Brendan Fraser was reduced to tears after his film The Whale received a six-minute standing ovation at the Venice Film Festival.
While the actor might have faced a spot of trouble recently thanks to the cancellation of Batgirl, things are certainly looking up for Fraser now.
The film is already generating Oscar buzz, which is pretty epic considering that it premiered only a few short hours ago.
Then again, with Black Swan director Darren Aronfsky at the helm of the film we’re not exactly surprised its earning ticks across the board.
The Whale tells the tale of a reclusive overweight English teacher, played by Fraser, who attempts to reconnect with his seventeen-year-old daughter, played by Sadie Smith.
Variety reports that many audience members were visibly moved as the film debuted at the acclaimed festival.

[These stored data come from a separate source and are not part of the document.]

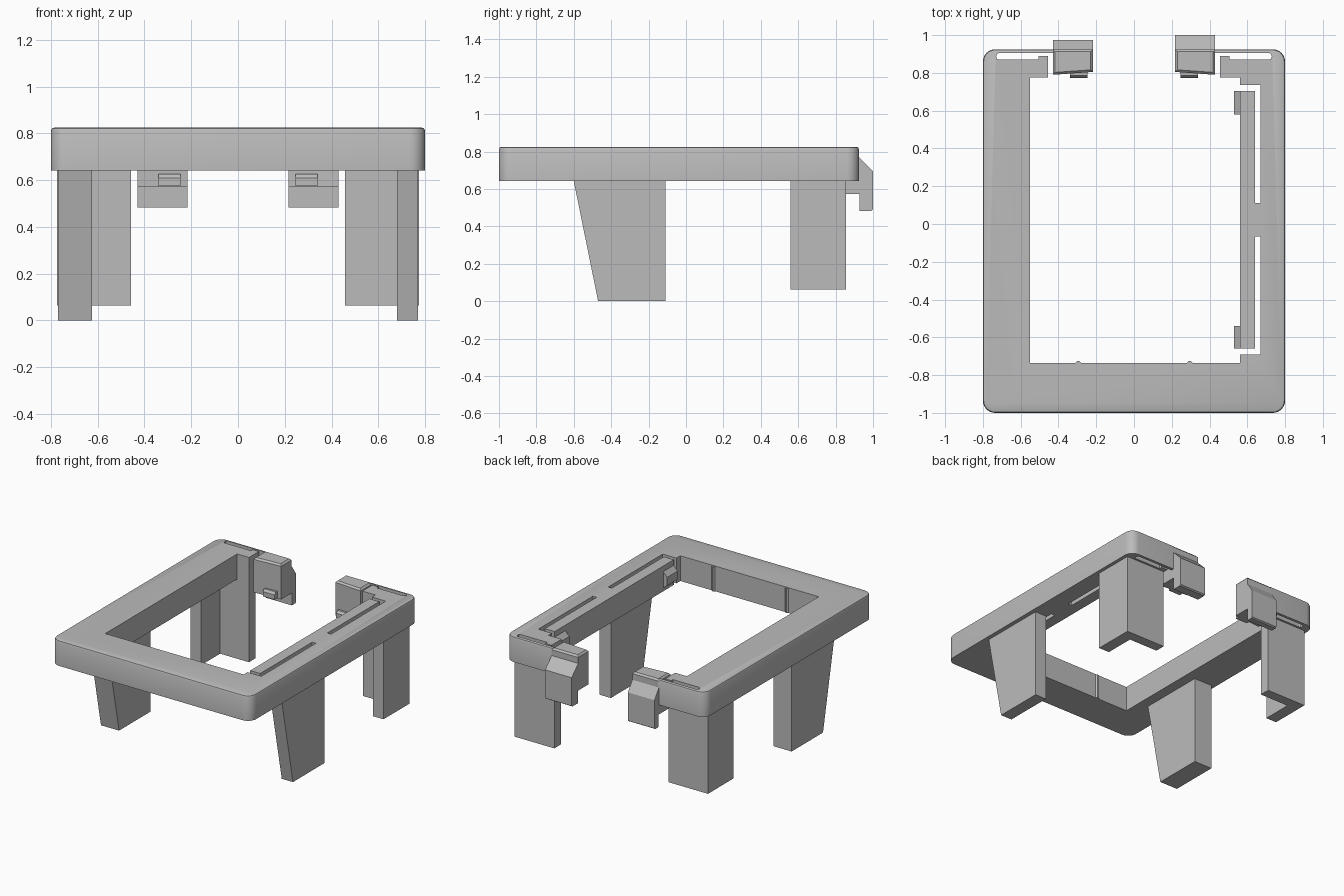
import bpy
import bmesh

cube = bpy.data.objects.get("Cube")
if cube:
    bpy.data.objects.remove(cube, do_unlink=True)

grey = bpy.data.materials.new("plain grey")
grey.use_nodes = True
grey.diffuse_color = (0.5, 0.5, 0.5, 1)
grey.node_tree.nodes["Principled BSDF"].inputs["Base Color"].default_value = grey.diffuse_color

TOP, UNDER = 0.825, 0.642


def prism_mesh(points, low, high, axis="z"):
    """Extrude an (x, y) outline along z, or a (y, z) outline along x."""
    bm = bmesh.new()
    place = (lambda a, b: (a, b, low)) if axis == "z" else (lambda a, b: (low, a, b))
    face = bm.faces.new([bm.verts.new(place(a, b)) for a, b in points])
    new = bmesh.ops.extrude_face_region(bm, geom=[face])["geom"]
    shift = (0, 0, high - low) if axis == "z" else (high - low, 0, 0)
    bmesh.ops.translate(bm, vec=shift, verts=[v for v in new if isinstance(v, bmesh.types.BMVert)])
    bmesh.ops.recalc_face_normals(bm, faces=bm.faces)
    return bm


def finish(name, bm):
    bmesh.ops.recalc_face_normals(bm, faces=bm.faces)
    mesh = bpy.data.meshes.new(name)
    bm.to_mesh(mesh)
    bm.free()
    mesh.materials.append(grey)
    obj = bpy.data.objects.new(name, mesh)
    bpy.context.collection.objects.link(obj)
    return obj


def prism(name, points, low, high, axis="z"):
    return finish(name, prism_mesh(points, low, high, axis))


# Frame outline: slotted rear arms and a spring bar on the left side
arm = [(0.8, 0.925), (0.425, 0.925), (0.425, 0.905), (0.715, 0.905), (0.725, 0.9),
       (0.73, 0.888), (0.725, 0.875), (0.715, 0.87), (0.505, 0.87), (0.505, 0.89),
       (0.455, 0.89), (0.455, 0.775)]
bar_side = [(0.56, 0.775), (0.56, 0.735), (0.67, 0.735), (0.67, 0.11), (0.64, 0.11),
            (0.64, 0.705), (0.56, 0.705), (0.56, -0.66), (0.64, -0.66), (0.64, -0.065),
            (0.67, -0.065), (0.67, -0.69), (0.56, -0.69), (0.56, -0.735)]
outline = [(0.8, -1)] + arm + bar_side + [(-0.55, -0.735), (-0.55, 0.775)]
outline += [(-x, y) for x, y in reversed(arm)] + [(-0.8, -1)]
bm = prism_mesh(outline, UNDER, TOP)
corners = [e for e in bm.edges if all(abs(v.co.x) > 0.79 for v in e.verts)
           and abs(e.verts[0].co.z - e.verts[1].co.z) > 0.1]
bmesh.ops.bevel(bm, geom=corners, offset=0.065, segments=6, profile=0.5, affect="EDGES")


def on_rim(v):
    x, y = abs(v.co.x), v.co.y
    corner = x > 0.734 and (y > 0.859 or y < -0.934)
    return v.co.z > TOP - 0.001 and (x > 0.799 or y > 0.924 or y < -0.999 or corner)


rim = [e for e in bm.edges if all(on_rim(v) for v in e.verts)]
bmesh.ops.bevel(bm, geom=rim, offset=0.014, segments=2, profile=0.5, affect="EDGES")
frame = finish("frame", bm)
bpy.context.view_layer.objects.active = frame
frame.select_set(True)
bpy.ops.object.shade_smooth_by_angle(angle=0.4)
frame.select_set(False)

# Wedge tabs at both ends of the spring bar
tab = [(0.565, 0.66), (0.53, 0.69), (0.53, 0.75), (0.565, 0.79)]
for name, low, high in (("rear_bar_tab", 0.58, 0.705), ("front_bar_tab", -0.66, -0.54)):
    obj = prism(name, [(0, z) for x, z in tab], low, high, "x")
    # Turn the extrusion so that it runs along y
    for v, (x, z) in zip(obj.data.vertices, tab + tab):
        v.co = (x, v.co.x, v.co.z)
    bm = bmesh.new()
    bm.from_mesh(obj.data)
    bmesh.ops.recalc_face_normals(bm, faces=bm.faces)
    bm.to_mesh(obj.data)
    bm.free()

# Small ridges on the front inner wall
for x in (-0.295, 0.295):
    prism("inner_ridge", [(x - 0.016, -0.737), (x + 0.016, -0.737), (x + 0.005, -0.725),
                          (x - 0.005, -0.725)], UNDER, TOP - 0.005)

# Front legs with a sloping front face
leg = [(-0.6, UNDER), (-0.47, 0), (-0.11, 0), (-0.11, UNDER)]
prism("front_leg_right", leg, -0.77, -0.625, "x")
prism("front_leg_left", leg, 0.68, 0.77, "x")

for side, label, reach in ((-1, "right", 0.975), (1, "left", 1.0)):
    # L-shaped rear leg
    angle = [(0.775, 0.56), (0.775, 0.855), (0.458, 0.855), (0.458, 0.78), (0.69, 0.78), (0.69, 0.56)]
    prism("rear_leg_" + label, [(side * x, y) for x, y in angle], 0.063, UNDER)

    # Clip block with a chamfered top
    block = [(0.43, 0.79), (0.43, 0.925), (0.217, 0.925), (0.217, 0.805)]
    bm = prism_mesh([(side * x, y) for x, y in block], 0.573, TOP)
    edges = [e for e in bm.edges if all(v.co.z > TOP - 0.001 for v in e.verts)]
    bmesh.ops.bevel(bm, geom=edges, offset=0.012, segments=1, affect="EDGES")
    finish("clip_block_" + label, bm)

    # Outer hook hanging below the block
    hook = [(0.92, 0.775), (reach, 0.695), (reach, 0.49), (reach - 0.01, 0.483),
            (0.927, 0.483), (0.927, 0.573), (0.92, 0.573)]
    prism("clip_hook_" + label, hook, side * 0.217, side * 0.43, "x")

    # Inner catch
    catch = [(0.81, 0.575), (0.772, 0.575), (0.772, 0.61), (0.785, 0.626), (0.81, 0.626)]
    prism("clip_catch_" + label, catch, side * 0.247, side * 0.34, "x")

Phoebe Waller-Bridge, Nick Kroll, and Hillary Clinton staffer Huma Abedin were among the crowd and were even spotted shedding a tear or two.
You may have recently seen stills from the flick that have circled the internet, with many shocked at the George of the Jungle actor’s dramatic transformation.
He said: “I want to learn from the people I’m working with at this point in my career. I’ve had such variety, a lot of high highs and low lows, so what I’m keen for, in the second half of my time doing this, is to feel like I’m contributing to the craft and I’m learning from it.
“This is a prime opportunity. I wanted to disappear into it. My hope was that I would become unrecognisable.”
While The Whale presented an opportunity for Fraser to reinvent his career, the George of the Jungle star still struggled with the challenge of carrying 50 to 600 extra pounds during shooting.
“The torso piece was almost like a straight jacket, with sleeves that went on, airbrushed by hand, to look identical as would human skin, right down to the hand-punched hair,” he explained to the outlet.
But it looks like the gruelling work has paid off as many critics are praising Fraser’s performance.
Writer for BBC Nicholas Barber even called the flick capable of launching the ‘Branassiance’ writing: “Fraser richly deserves to be nominated for a best actor Oscar, and if that doesn’t happen, I won’t just eat my hat, I’ll eat as many pizzas and cheese-and-meatball sandwiches as Charlie gets through in the film.”
Meanwhile, over at the Screen Daily, journalist Wendy Ide fawned over Fraser’s on-screen magnetism, calling it the ‘best performance’ of his career.